[Opening Material supplied section]

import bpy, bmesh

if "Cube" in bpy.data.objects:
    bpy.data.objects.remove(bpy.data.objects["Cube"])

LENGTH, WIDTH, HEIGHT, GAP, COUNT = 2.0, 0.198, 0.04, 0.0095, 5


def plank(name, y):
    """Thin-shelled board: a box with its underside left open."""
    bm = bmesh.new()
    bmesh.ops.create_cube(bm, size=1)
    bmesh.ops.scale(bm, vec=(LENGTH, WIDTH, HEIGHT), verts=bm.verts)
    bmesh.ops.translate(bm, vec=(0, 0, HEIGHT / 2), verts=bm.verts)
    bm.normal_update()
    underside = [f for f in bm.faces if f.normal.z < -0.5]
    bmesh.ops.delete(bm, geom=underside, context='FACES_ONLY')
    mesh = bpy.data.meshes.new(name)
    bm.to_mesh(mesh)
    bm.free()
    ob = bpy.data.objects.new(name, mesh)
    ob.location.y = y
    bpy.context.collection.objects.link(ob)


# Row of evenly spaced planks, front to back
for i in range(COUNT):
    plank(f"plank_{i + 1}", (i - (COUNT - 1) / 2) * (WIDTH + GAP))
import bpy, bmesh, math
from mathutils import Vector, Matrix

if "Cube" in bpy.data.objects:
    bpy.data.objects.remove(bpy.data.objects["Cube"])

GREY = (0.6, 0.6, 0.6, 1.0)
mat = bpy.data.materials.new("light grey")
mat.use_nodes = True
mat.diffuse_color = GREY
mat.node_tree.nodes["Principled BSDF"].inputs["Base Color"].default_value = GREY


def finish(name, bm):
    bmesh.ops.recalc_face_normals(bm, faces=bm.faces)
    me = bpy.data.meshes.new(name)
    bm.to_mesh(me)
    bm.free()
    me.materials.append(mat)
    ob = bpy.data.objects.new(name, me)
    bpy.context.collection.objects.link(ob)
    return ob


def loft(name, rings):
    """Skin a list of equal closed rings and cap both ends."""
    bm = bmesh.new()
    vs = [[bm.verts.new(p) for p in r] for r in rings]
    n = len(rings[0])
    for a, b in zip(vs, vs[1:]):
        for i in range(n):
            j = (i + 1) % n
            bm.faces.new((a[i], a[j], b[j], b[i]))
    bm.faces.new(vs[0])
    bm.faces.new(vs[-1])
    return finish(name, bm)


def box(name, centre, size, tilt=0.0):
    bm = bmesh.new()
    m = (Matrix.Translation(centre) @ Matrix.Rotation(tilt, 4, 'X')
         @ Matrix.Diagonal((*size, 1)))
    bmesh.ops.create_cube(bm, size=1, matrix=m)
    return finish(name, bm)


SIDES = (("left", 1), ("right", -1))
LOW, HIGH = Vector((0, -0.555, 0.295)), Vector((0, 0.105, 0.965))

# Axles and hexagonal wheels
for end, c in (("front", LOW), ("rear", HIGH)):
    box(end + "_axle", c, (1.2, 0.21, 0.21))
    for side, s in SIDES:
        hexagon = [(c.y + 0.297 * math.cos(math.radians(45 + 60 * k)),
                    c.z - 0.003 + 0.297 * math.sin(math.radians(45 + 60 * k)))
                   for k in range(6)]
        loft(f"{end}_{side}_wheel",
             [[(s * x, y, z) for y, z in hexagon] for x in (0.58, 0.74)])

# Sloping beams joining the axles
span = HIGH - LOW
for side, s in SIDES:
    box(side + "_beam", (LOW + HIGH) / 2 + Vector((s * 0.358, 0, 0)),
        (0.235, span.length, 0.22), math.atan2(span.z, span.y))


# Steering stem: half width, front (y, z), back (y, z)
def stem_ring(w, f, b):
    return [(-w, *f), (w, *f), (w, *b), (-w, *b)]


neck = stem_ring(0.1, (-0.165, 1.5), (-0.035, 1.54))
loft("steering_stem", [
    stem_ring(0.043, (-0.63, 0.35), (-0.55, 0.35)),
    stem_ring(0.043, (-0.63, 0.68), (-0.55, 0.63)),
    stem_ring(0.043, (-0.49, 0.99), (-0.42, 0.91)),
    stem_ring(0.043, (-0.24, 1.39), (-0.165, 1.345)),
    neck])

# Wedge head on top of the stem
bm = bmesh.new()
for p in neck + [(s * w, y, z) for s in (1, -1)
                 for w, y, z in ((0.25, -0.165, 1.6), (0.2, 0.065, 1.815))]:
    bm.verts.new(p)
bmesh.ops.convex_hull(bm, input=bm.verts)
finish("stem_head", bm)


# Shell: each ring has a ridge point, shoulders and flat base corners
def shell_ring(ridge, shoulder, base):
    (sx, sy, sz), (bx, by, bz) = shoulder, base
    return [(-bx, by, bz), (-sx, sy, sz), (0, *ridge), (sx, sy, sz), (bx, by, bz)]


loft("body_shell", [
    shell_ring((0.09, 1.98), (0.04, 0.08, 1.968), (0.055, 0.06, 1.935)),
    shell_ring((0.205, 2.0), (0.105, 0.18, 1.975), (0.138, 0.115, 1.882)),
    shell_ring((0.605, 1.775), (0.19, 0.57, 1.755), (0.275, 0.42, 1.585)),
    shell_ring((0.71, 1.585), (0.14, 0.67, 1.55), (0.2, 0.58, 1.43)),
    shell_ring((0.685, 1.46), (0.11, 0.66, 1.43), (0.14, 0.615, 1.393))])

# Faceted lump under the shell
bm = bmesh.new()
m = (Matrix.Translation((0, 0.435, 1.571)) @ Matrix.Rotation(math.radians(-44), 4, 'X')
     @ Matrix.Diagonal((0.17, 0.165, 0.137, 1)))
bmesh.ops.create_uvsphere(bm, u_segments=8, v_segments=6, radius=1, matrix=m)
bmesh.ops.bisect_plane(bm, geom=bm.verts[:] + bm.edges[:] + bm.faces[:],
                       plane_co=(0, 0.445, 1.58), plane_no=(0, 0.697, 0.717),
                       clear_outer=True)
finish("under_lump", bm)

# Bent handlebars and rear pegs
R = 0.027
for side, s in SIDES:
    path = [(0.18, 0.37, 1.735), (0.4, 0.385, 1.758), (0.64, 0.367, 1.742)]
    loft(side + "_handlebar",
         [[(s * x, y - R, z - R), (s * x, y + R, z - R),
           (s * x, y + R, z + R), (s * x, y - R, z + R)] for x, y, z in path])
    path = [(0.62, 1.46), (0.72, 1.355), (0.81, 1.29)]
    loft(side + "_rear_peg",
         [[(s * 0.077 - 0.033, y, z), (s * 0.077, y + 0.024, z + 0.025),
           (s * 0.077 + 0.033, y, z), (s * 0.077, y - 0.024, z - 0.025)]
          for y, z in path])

[Closing Material supplied section]

> [What the exercise asks]:
Word for word, set down all of the material.

> [Exercise result]:
import bpy, bmesh

if "Cube" in bpy.data.objects:
    bpy.data.objects.remove(bpy.data.objects["Cube"])

LENGTH, WIDTH, HEIGHT, GAP, COUNT = 2.0, 0.198, 0.04, 0.0095, 5


def plank(name, y):
    """Thin-shelled board: a box with its underside left open."""
    bm = bmesh.new()
    bmesh.ops.create_cube(bm, size=1)
    bmesh.ops.scale(bm, vec=(LENGTH, WIDTH, HEIGHT), verts=bm.verts)
    bmesh.ops.translate(bm, vec=(0, 0, HEIGHT / 2), verts=bm.verts)
    bm.normal_update()
    underside = [f for f in bm.faces if f.normal.z < -0.5]
    bmesh.ops.delete(bm, geom=underside, context='FACES_ONLY')
    mesh = bpy.data.meshes.new(name)
    bm.to_mesh(mesh)
    bm.free()
    ob = bpy.data.objects.new(name, mesh)
    ob.location.y = y
    bpy.context.collection.objects.link(ob)


# Row of evenly spaced planks, front to back
for i in range(COUNT):
    plank(f"plank_{i + 1}", (i - (COUNT - 1) / 2) * (WIDTH + GAP))
import bpy, bmesh, math
from mathutils import Vector, Matrix

if "Cube" in bpy.data.objects:
    bpy.data.objects.remove(bpy.data.objects["Cube"])

GREY = (0.6, 0.6, 0.6, 1.0)
mat = bpy.data.materials.new("light grey")
mat.use_nodes = True
mat.diffuse_color = GREY
mat.node_tree.nodes["Principled BSDF"].inputs["Base Color"].default_value = GREY


def finish(name, bm):
    bmesh.ops.recalc_face_normals(bm, faces=bm.faces)
    me = bpy.data.meshes.new(name)
    bm.to_mesh(me)
    bm.free()
    me.materials.append(mat)
    ob = bpy.data.objects.new(name, me)
    bpy.context.collection.objects.link(ob)
    return ob


def loft(name, rings):
    """Skin a list of equal closed rings and cap both ends."""
    bm = bmesh.new()
    vs = [[bm.verts.new(p) for p in r] for r in rings]
    n = len(rings[0])
    for a, b in zip(vs, vs[1:]):
        for i in range(n):
            j = (i + 1) % n
            bm.faces.new((a[i], a[j], b[j], b[i]))
    bm.faces.new(vs[0])
    bm.faces.new(vs[-1])
    return finish(name, bm)


def box(name, centre, size, tilt=0.0):
    bm = bmesh.new()
    m = (Matrix.Translation(centre) @ Matrix.Rotation(tilt, 4, 'X')
         @ Matrix.Diagonal((*size, 1)))
    bmesh.ops.create_cube(bm, size=1, matrix=m)
    return finish(name, bm)


SIDES = (("left", 1), ("right", -1))
LOW, HIGH = Vector((0, -0.555, 0.295)), Vector((0, 0.105, 0.965))

# Axles and hexagonal wheels
for end, c in (("front", LOW), ("rear", HIGH)):
    box(end + "_axle", c, (1.2, 0.21, 0.21))
    for side, s in SIDES:
        hexagon = [(c.y + 0.297 * math.cos(math.radians(45 + 60 * k)),
                    c.z - 0.003 + 0.297 * math.sin(math.radians(45 + 60 * k)))
                   for k in range(6)]
        loft(f"{end}_{side}_wheel",
             [[(s * x, y, z) for y, z in hexagon] for x in (0.58, 0.74)])

# Sloping beams joining the axles
span = HIGH - LOW
for side, s in SIDES:
    box(side + "_beam", (LOW + HIGH) / 2 + Vector((s * 0.358, 0, 0)),
        (0.235, span.length, 0.22), math.atan2(span.z, span.y))


# Steering stem: half width, front (y, z), back (y, z)
def stem_ring(w, f, b):
    return [(-w, *f), (w, *f), (w, *b), (-w, *b)]


neck = stem_ring(0.1, (-0.165, 1.5), (-0.035, 1.54))
loft("steering_stem", [
    stem_ring(0.043, (-0.63, 0.35), (-0.55, 0.35)),
    stem_ring(0.043, (-0.63, 0.68), (-0.55, 0.63)),
    stem_ring(0.043, (-0.49, 0.99), (-0.42, 0.91)),
    stem_ring(0.043, (-0.24, 1.39), (-0.165, 1.345)),
    neck])

# Wedge head on top of the stem
bm = bmesh.new()
for p in neck + [(s * w, y, z) for s in (1, -1)
                 for w, y, z in ((0.25, -0.165, 1.6), (0.2, 0.065, 1.815))]:
    bm.verts.new(p)
bmesh.ops.convex_hull(bm, input=bm.verts)
finish("stem_head", bm)


# Shell: each ring has a ridge point, shoulders and flat base corners
def shell_ring(ridge, shoulder, base):
    (sx, sy, sz), (bx, by, bz) = shoulder, base
    return [(-bx, by, bz), (-sx, sy, sz), (0, *ridge), (sx, sy, sz), (bx, by, bz)]


loft("body_shell", [
    shell_ring((0.09, 1.98), (0.04, 0.08, 1.968), (0.055, 0.06, 1.935)),
    shell_ring((0.205, 2.0), (0.105, 0.18, 1.975), (0.138, 0.115, 1.882)),
    shell_ring((0.605, 1.775), (0.19, 0.57, 1.755), (0.275, 0.42, 1.585)),
    shell_ring((0.71, 1.585), (0.14, 0.67, 1.55), (0.2, 0.58, 1.43)),
    shell_ring((0.685, 1.46), (0.11, 0.66, 1.43), (0.14, 0.615, 1.393))])

# Faceted lump under the shell
bm = bmesh.new()
m = (Matrix.Translation((0, 0.435, 1.571)) @ Matrix.Rotation(math.radians(-44), 4, 'X')
     @ Matrix.Diagonal((0.17, 0.165, 0.137, 1)))
bmesh.ops.create_uvsphere(bm, u_segments=8, v_segments=6, radius=1, matrix=m)
bmesh.ops.bisect_plane(bm, geom=bm.verts[:] + bm.edges[:] + bm.faces[:],
                       plane_co=(0, 0.445, 1.58), plane_no=(0, 0.697, 0.717),
                       clear_outer=True)
finish("under_lump", bm)

# Bent handlebars and rear pegs
R = 0.027
for side, s in SIDES:
    path = [(0.18, 0.37, 1.735), (0.4, 0.385, 1.758), (0.64, 0.367, 1.742)]
    loft(side + "_handlebar",
         [[(s * x, y - R, z - R), (s * x, y + R, z - R),
           (s * x, y + R, z + R), (s * x, y - R, z + R)] for x, y, z in path])
    path = [(0.62, 1.46), (0.72, 1.355), (0.81, 1.29)]
    loft(side + "_rear_peg",
         [[(s * 0.077 - 0.033, y, z), (s * 0.077, y + 0.024, z + 0.025),
           (s * 0.077 + 0.033, y, z), (s * 0.077, y - 0.024, z - 0.025)]
          for y, z in path])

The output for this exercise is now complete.